Flint, Michigan has high levels of lead in their tap water which is an issue for children, according to governmental health officials and doctors.
The Greater Flint Health Coalition (GFHC) and Flint Mayor Dayne Walling collaborated in private on a resolution about the safety of public municipal water and how to “alter the public to potential risks of consuming Flint city water” because this could produce palatable “elevated levels of lead” in residents.
Flint City Councilman Scott Kincaid, who is also a member of the GFHC, said: “I’m supporting the resolution. I think we need to advise people that there is a potential concern. Lead isn’t good for anybody, but the effect on infants” is especially disturbing.”
Lead is a toxic metal that has been shown to cause physiological, mental and behavioral problems; as well as learning disabilities.
Prior to this discovery, Walling had pursued $10 million from Michigan Governor Rick Snyder to pay for the replacement of lead service lines to residential homes and will “continue to pursue funding for a comprehensive healthy homes initiative that addresses lead in paint and pipes.”
Walling said: “We have to get the lead out of our community to eliminate the threat of childhood lead poisoning.
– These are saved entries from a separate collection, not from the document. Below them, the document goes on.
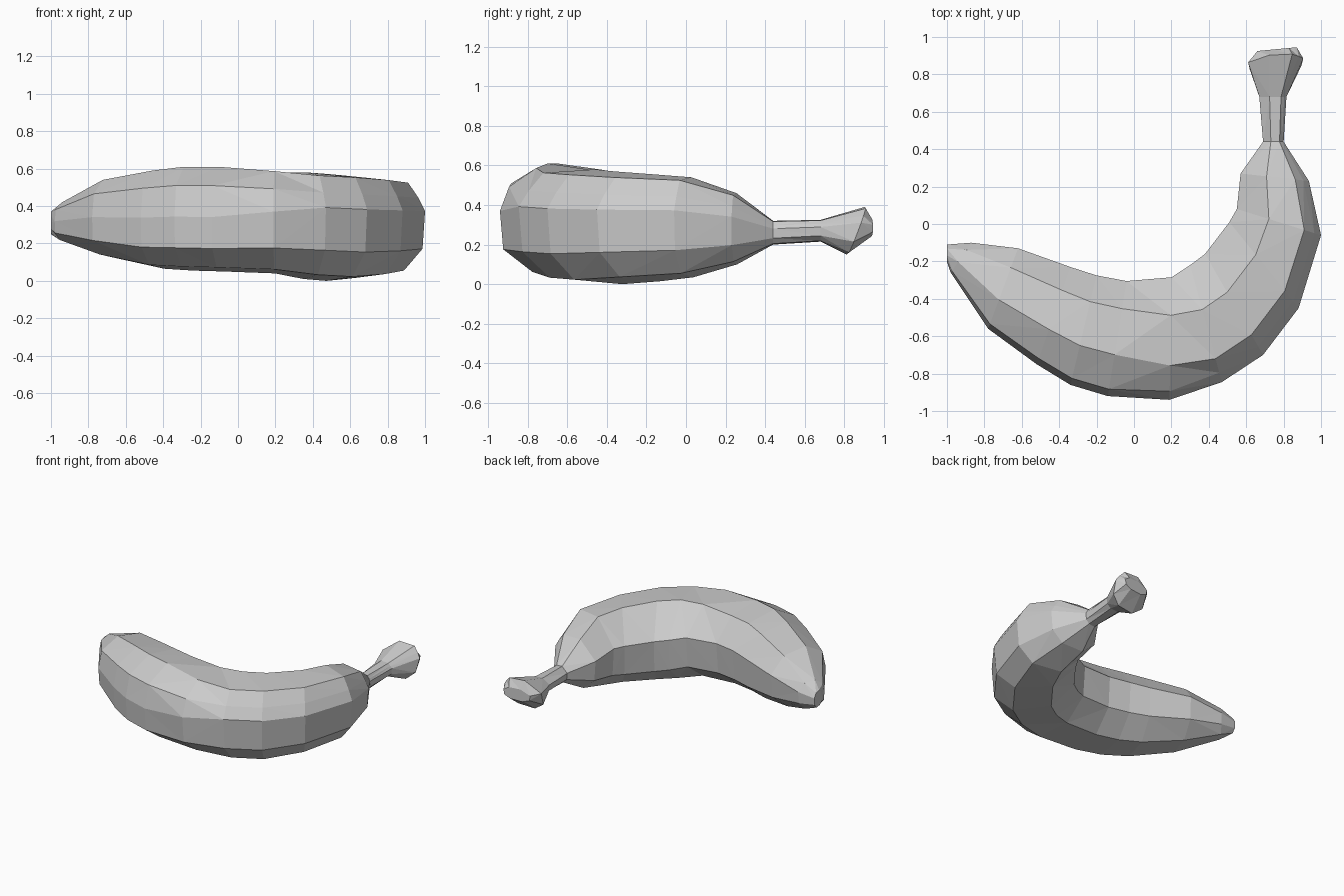
import bpy
import bmesh
from mathutils import Vector

default_cube = bpy.data.objects.get("Cube")
if default_cube:
    bpy.data.objects.remove(default_cube, do_unlink=True)


def make_material(name, colour):
    material = bpy.data.materials.new(name)
    material.use_nodes = True
    material.diffuse_color = colour
    material.node_tree.nodes["Principled BSDF"].inputs["Base Color"].default_value = colour
    return material


# Cross-sections at the tip and stem halves: (inner to outer, bottom to top), 0 to 1
UNDERSIDE = [(0, .65), (.03, .24), (.3, 0), (.75, .04)]
TIP_SECTION = UNDERSIDE + [(.98, .22), (1, .52), (.94, .82), (.64, 1), (.24, .94)]
STEM_SECTION = UNDERSIDE + [(.97, .27), (1, .67), (.92, .81), (.8, .97), (.38, 1)]
BLEND_START, BLEND_LENGTH = 5, 2

# Rings along the curve: inner x, inner y, outer x, outer y, bottom, top
BODY = [
    (-1, -.11, -1, -.2, .25, .37),
    (-.87, -.1, -.98, -.26, .21, .42),
    (-.62, -.13, -.78, -.56, .125, .54),
    (-.34, -.23, -.52, -.75, .065, .59),
    (-.2, -.275, -.34, -.86, .055, .61),
    (-.04, -.305, -.14, -.92, .05, .61),
    (.2, -.285, .19, -.94, .04, .595),
    (.3, -.22, .47, -.845, .01, .58),
    (.38, -.16, .69, -.7, 0, .57),
    (.51, .01, .88, -.45, .015, .555),
    (.55, .08, 1, -.06, .035, .54),
    (.57, .27, .935, .23, .1, .46),
    (.69, .44, .8, .44, .2, .32),
]
STEM = [
    (.67, .68, .815, .68, .215, .325),
    (.61, .85, .905, .87, .15, .39),
    (.66, .925, .87, .945, .24, .33),
]
KNOB_TILT = .09


def add_ring(bm, ring, blend, tilt=0):
    inner, outer = Vector(ring[0:2]), Vector(ring[2:4])
    bottom, top = ring[4:6]
    verts = []
    for tip_point, stem_point in zip(TIP_SECTION, STEM_SECTION):
        across, up = Vector(tip_point).lerp(Vector(stem_point), blend)
        spot = inner.lerp(outer, across)
        height = bottom + (top - bottom) * up
        verts.append(bm.verts.new((spot.x, spot.y + tilt * (up - .5), height)))
    return verts


def bridge(bm, first, second):
    count = len(first)
    for i in range(count):
        j = (i + 1) % count
        bm.faces.new((first[i], first[j], second[j], second[i]))


# Curved fruit with its blunt tip, slim stem and flared knob
bm = bmesh.new()
rings = []
for index, ring in enumerate(BODY + STEM):
    blend = min(max((index - BLEND_START) / BLEND_LENGTH, 0), 1)
    tilt = KNOB_TILT if ring is STEM[1] else 0
    rings.append(add_ring(bm, ring, blend, tilt))
for first, second in zip(rings, rings[1:]):
    bridge(bm, first, second)
bm.faces.new(rings[0])
bm.faces.new(rings[-1])
bmesh.ops.triangulate(bm, faces=bm.faces[:], quad_method='SHORT_EDGE')
bmesh.ops.recalc_face_normals(bm, faces=bm.faces[:])

mesh = bpy.data.meshes.new("curved_fruit")
bm.to_mesh(mesh)
bm.free()
mesh.materials.append(make_material("plain grey", (.6, .6, .6, 1)))
fruit = bpy.data.objects.new("curved_fruit", mesh)
bpy.context.collection.objects.link(fruit)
I am extremely concerned to hear from doctors about any elevated blood lead levels in Flint’s children.”
The GFHC stated collectively that “as a coalition of concerned physicians, healthcare professionals and county leaders, we are compelled to inform the public when there is a possible threat to their health so they can take appropriate precautions and actions to protect themselves and their families.”
The coalition includes representatives from flint area hospitals, universities, physicians and unions.
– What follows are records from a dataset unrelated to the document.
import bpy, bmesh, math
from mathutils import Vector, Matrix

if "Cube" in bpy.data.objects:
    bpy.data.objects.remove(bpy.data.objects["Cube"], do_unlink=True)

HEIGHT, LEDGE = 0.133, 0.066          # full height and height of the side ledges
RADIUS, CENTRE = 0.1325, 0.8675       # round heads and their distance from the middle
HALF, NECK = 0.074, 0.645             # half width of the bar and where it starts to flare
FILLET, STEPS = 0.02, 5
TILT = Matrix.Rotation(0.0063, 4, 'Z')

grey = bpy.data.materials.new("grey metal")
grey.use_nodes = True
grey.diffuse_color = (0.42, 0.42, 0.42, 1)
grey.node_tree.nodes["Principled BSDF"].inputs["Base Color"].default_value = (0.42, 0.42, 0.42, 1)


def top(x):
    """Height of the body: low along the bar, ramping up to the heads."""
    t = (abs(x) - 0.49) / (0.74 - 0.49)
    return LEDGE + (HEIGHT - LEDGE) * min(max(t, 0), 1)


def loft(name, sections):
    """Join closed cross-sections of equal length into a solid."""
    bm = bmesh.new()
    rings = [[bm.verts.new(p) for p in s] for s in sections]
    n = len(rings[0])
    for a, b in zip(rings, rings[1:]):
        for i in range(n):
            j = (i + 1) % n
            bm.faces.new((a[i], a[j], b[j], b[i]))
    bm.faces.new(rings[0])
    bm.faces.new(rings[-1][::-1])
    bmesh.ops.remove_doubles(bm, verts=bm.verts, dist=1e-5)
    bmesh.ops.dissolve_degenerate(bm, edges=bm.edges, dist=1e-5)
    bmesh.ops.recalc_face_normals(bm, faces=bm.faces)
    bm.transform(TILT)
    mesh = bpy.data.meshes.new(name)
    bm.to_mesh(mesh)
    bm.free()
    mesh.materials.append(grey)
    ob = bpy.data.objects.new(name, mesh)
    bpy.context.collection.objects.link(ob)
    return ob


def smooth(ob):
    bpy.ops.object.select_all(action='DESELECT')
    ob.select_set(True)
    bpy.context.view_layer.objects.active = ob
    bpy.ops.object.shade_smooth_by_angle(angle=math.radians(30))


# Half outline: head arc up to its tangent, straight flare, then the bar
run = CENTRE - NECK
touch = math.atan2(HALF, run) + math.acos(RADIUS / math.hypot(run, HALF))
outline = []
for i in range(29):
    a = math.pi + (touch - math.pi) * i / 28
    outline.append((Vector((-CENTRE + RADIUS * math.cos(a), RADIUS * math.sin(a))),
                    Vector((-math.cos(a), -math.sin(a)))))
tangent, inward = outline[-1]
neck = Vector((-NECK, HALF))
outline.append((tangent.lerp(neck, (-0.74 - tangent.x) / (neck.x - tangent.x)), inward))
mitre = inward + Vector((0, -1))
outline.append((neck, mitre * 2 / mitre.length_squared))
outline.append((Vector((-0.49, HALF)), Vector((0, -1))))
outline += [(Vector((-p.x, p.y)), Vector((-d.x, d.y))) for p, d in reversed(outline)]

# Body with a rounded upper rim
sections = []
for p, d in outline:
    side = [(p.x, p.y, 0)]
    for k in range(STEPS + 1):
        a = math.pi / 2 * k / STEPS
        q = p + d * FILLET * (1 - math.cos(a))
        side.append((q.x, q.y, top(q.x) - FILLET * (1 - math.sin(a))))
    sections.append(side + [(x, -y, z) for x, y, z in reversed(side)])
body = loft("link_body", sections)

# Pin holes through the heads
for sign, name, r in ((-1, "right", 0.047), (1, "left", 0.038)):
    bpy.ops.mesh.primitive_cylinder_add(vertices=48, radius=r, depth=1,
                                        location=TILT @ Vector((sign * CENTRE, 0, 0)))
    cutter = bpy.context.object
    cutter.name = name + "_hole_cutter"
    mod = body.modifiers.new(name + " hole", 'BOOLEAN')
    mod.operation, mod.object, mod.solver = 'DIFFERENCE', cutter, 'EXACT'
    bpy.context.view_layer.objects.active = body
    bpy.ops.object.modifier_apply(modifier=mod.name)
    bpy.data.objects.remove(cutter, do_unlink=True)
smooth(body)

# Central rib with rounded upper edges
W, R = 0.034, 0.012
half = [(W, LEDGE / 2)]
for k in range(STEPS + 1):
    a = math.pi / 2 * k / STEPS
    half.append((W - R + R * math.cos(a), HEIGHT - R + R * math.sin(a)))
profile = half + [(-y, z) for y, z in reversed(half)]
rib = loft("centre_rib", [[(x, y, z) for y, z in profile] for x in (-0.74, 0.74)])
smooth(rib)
The group divulged that at their private meeting “numerous physicians shared strong concerns that not enough was being done to alert the public to potential risks of consuming Flint city water that could lead to elevated levels of lead.”
The board of directors for the GFHC decided to report lead testing results of municipal water supplies.
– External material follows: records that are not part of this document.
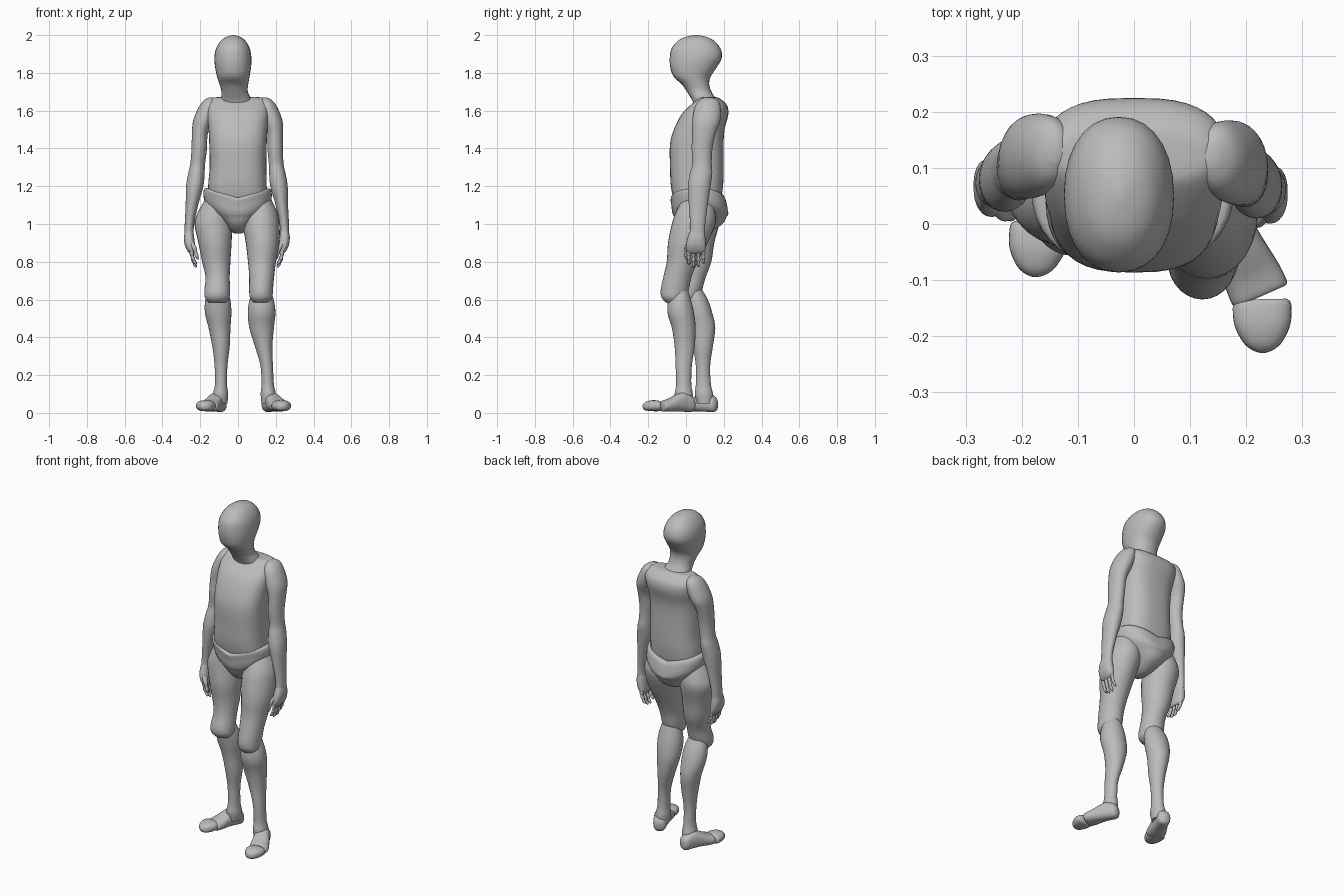
import bpy, bmesh, math
from mathutils import Matrix, Vector

cube = bpy.data.objects.get("Cube")
if cube:
    bpy.data.objects.remove(cube, do_unlink=True)

clay = bpy.data.materials.new("clay_grey")
clay.use_nodes = True
COL = (0.5, 0.5, 0.5, 1)
clay.diffuse_color = COL
clay.node_tree.nodes["Principled BSDF"].inputs["Base Color"].default_value = COL


def spline(keys, steps):
    """Smooth in-between rings through the key rings."""
    k = [Vector(r) for r in keys]
    out = []
    for i in range(len(k) - 1):
        a, b, c, d = k[max(i - 1, 0)], k[i], k[i + 1], k[min(i + 2, len(k) - 1)]
        for j in range(steps):
            t = j / steps
            p = b * 2 + (c - a) * t + (a * 2 - b * 5 + c * 4 - d) * t**2 + (b * 3 - a - c * 3 + d) * t**3
            out.append(p / 2)
    return out + [k[-1]]


def loft(name, keys, power=2.0, seg=28, steps=4, matrix=None, tweak=None):
    """Skin rings given as (height, centre x, centre y, half width, half depth)."""
    bm = bmesh.new()
    rings = []
    for z, cx, cy, rx, ry in spline(keys, steps):
        ring = []
        for i in range(seg):
            a = math.tau * i / seg
            c, s = math.cos(a), math.sin(a)
            co = Vector((cx + max(rx, .002) * math.copysign(abs(c) ** (2 / power), c),
                         cy + max(ry, .002) * math.copysign(abs(s) ** (2 / power), s), z))
            ring.append(bm.verts.new(tweak(co) if tweak else co))
        rings.append(ring)
    for r, q in zip(rings, rings[1:]):
        for i in range(seg):
            j = (i + 1) % seg
            bm.faces.new((r[i], r[j], q[j], q[i]))
    bm.faces.new(rings[0][::-1])
    bm.faces.new(rings[-1])
    if matrix:
        bm.transform(matrix)
    bmesh.ops.recalc_face_normals(bm, faces=bm.faces)
    me = bpy.data.meshes.new(name)
    bm.to_mesh(me)
    bm.free()
    me.materials.append(clay)
    ob = bpy.data.objects.new(name, me)
    bpy.context.collection.objects.link(ob)
    bpy.ops.object.select_all(action='DESELECT')
    ob.select_set(True)
    bpy.context.view_layer.objects.active = ob
    bpy.ops.object.shade_smooth_by_angle(angle=math.radians(50))
    return ob


def along(start, end):
    """Frame on the floor whose z runs from start to end and y points up."""
    d = Vector((end[0] - start[0], end[1] - start[1], 0)).normalized()
    side = Vector((0, 0, 1)).cross(d)
    m = Matrix((side, (0, 0, 1), d)).transposed().to_4x4()
    m.translation = (start[0], start[1], 0)
    return m


# Head and neck
loft("head_and_neck", [
    (1.60, -.005, .11, .08, .06), (1.65, -.008, .10, .082, .065), (1.70, -.018, .07, .070, .065),
    (1.74, -.022, .05, .076, .073), (1.78, -.025, .032, .086, .098), (1.83, -.026, .04, .095, .123),
    (1.88, -.027, .052, .098, .138), (1.93, -.027, .053, .089, .129), (1.97, -.026, .053, .065, .095),
    (1.99, -.025, .053, .038, .058), (2.0, -.025, .053, .008, .012)], power=2.2)

# Torso
loft("torso", [
    (1.04, 0, .06, .11, .09), (1.12, 0, .06, .152, .122), (1.2, -.003, .058, .155, .138),
    (1.3, 0, .0575, .150, .142), (1.42, 0, .057, .152, .142), (1.5, 0, .07, .156, .134),
    (1.58, 0, .10, .163, .124), (1.63, 0, .12, .162, .096), (1.665, 0, .123, .140, .055),
    (1.672, 0, .123, .1, .03)], power=2.8, seg=40)


# Pelvis with a rim that dips in the middle
def dip(co):
    w = max(0, min(1, (co.z - 1.04) / .08))
    co.z -= .055 * w * max(0, 1 - abs(co.x) / .17)
    return co


loft("pelvis", [
    (.95, .0, .06, .02, .035), (.965, 0, .065, .045, .07), (1.0, 0, .075, .075, .118),
    (1.05, 0, .077, .125, .142), (1.10, 0, .076, .168, .148), (1.15, -.002, .07, .181, .147),
    (1.185, -.003, .062, .175, .143), (1.195, -.003, .06, .15, .12)], power=2.3, seg=40, tweak=dip)

# Arms, hands and fingers
ARM = [(1.67, .14, .12, .012, .02), (1.655, .147, .12, .034, .05), (1.62, .157, .115, .05, .068),
       (1.55, .182, .108, .053, .074), (1.48, .197, .095, .042, .062), (1.4, .197, .085, .041, .055),
       (1.32, .202, .085, .039, .051), (1.27, .208, .08, .043, .059), (1.2, .217, .07, .046, .060),
       (1.1, .232, .065, .033, .050), (1.0, .245, .062, .025, .040), (.95, .247, .06, .024, .040)]
HAND = [(.97, .247, .06, .02, .036), (.93, .247, .056, .027, .046), (.89, .243, .053, .027, .052),
        (.86, .236, .053, .021, .050), (.845, .232, .053, .012, .042)]


def arm(side, s, out, dy):
    def place(r):
        z, x, y, rx, ry = r
        return (z, s * (x + out * max(0, min(1, (1.6 - z) / .3))), y + dy, rx, ry)
    loft(side + "_arm", [place(r) for r in ARM])
    loft(side + "_hand", [place(r) for r in HAND], power=2.4)
    for n, y in enumerate((.014, .040, .066, .092)):
        tip = (.785, .770, .772, .790)[n]
        keys = []
        for t, r in ((0, .009), (.2, .011), (.4, .008), (.55, .0105), (.72, .0075), (.88, .0095), (1, .003)):
            z = .86 + (tip - .86) * t
            keys.append(place((z, .234 - .024 * t * t, y, r, r)))
        loft(f"{side}_finger_{n + 1}", keys, seg=12, steps=3)
    loft(side + "_thumb", [place(r) for r in (
        (.905, .235, .02, .012, .014), (.875, .220, .006, .013, .013), (.85, .212, .003, .009, .009),
        (.83, .206, .003, .010, .010), (.81, .20, .005, .003, .003))], seg=12)


arm("left", 1, 0, 0)
arm("right", -1, .012, .012)

# Legs: the left one steps forward
loft("left_thigh", [
    (1.13, .115, .06, .06, .08), (1.06, .122, .05, .088, .105), (1.0, .123, .04, .097, .115),
    (.9, .13, .01, .089, .105), (.8, .127, -.02, .074, .082), (.72, .125, -.045, .066, .075),
    (.65, .122, -.06, .063, .074), (.61, .122, -.067, .059, .062), (.585, .122, -.062, .042, .045)])
loft("left_shin", [
    (.67, .125, -.035, .04, .04), (.6, .125, -.034, .064, .060), (.53, .125, -.028, .073, .070),
    (.45, .125, -.012, .065, .063), (.35, .136, -.007, .046, .053), (.25, .152, -.012, .033, .043),
    (.15, .157, -.012, .033, .040), (.1, .16, -.012, .040, .048), (.05, .16, -.01, .036, .042)])
loft("right_thigh", [
    (1.13, -.115, .07, .06, .08), (1.06, -.123, .072, .09, .100), (1.0, -.130, .07, .100, .105),
    (.9, -.122, .055, .088, .095), (.8, -.115, .052, .075, .082), (.72, -.108, .035, .064, .070),
    (.65, -.11, .015, .068, .070), (.61, -.11, .008, .065, .060), (.585, -.11, .012, .045, .042)])
loft("right_shin", [
    (.67, -.108, .035, .045, .04), (.6, -.107, .055, .066, .060), (.53, -.105, .073, .070, .066),
    (.45, -.098, .09, .058, .065), (.35, -.09, .09, .046, .052), (.25, -.09, .090, .034, .038),
    (.15, -.09, .092, .032, .040), (.1, -.092, .095, .040, .048), (.05, -.092, .1, .036, .042)])

# Feet, each with a separate rounded toe cap
FOOT = [(0, 0, .045, .012, .018), (.015, 0, .046, .034, .040), (.06, 0, .058, .040, .052),
        (.10, 0, .054, .045, .046), (.15, 0, .041, .052, .034), (.183, 0, .036, .053, .028),
        (.190, 0, .035, .047, .023)]
TOE = [(0, 0, .036, .044, .022), (.01, 0, .037, .052, .028), (.045, 0, .038, .050, .029),
       (.075, 0, .036, .036, .024), (.09, 0, .034, .020, .016), (.096, 0, .034, .004, .004)]
for side, heel, ball, toe, tip in (
        ("left", (.15, .045), (.225, -.125), (.228, -.134), (.230, -.23)),
        ("right", (-.085, .165), (-.160, -.01), (-.168, .001), (-.178, -.093))):
    loft(side + "_foot", FOOT, power=2.4, matrix=along(heel, ball))
    loft(side + "_toe_cap", TOE, power=2.4, matrix=along(toe, tip))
This comes on the heels of a Virginia Tech study on the exorbitant levels of lead in the public water system.
According to the study, 10% of Flint participants were found to have 25 parts per billion (ppb) of lead which is 10ppb more than the allowable level as stated in federal guidelines.
Marc Edwards, professor with Virginia Tech explained that “an estimated 15,000 homes in the city have lead or lead solder in service lines and plumbing, making the homes much more susceptible to lead leaching into water.”
City and state officials countered the findings with the assertion that their testing shows Flint water supplies to “meet all health and safety regulations” and their laboratory stats show that it has “never risen above 11 ppb in more than 10% of Flint residential homes” over the last 16 months.
However, that claim is bogus because the Department of Environment Quality (DEQ) has recorded lead levels suddenly spiking since the city of Flint began taking municipal water from the Flint River in 2014.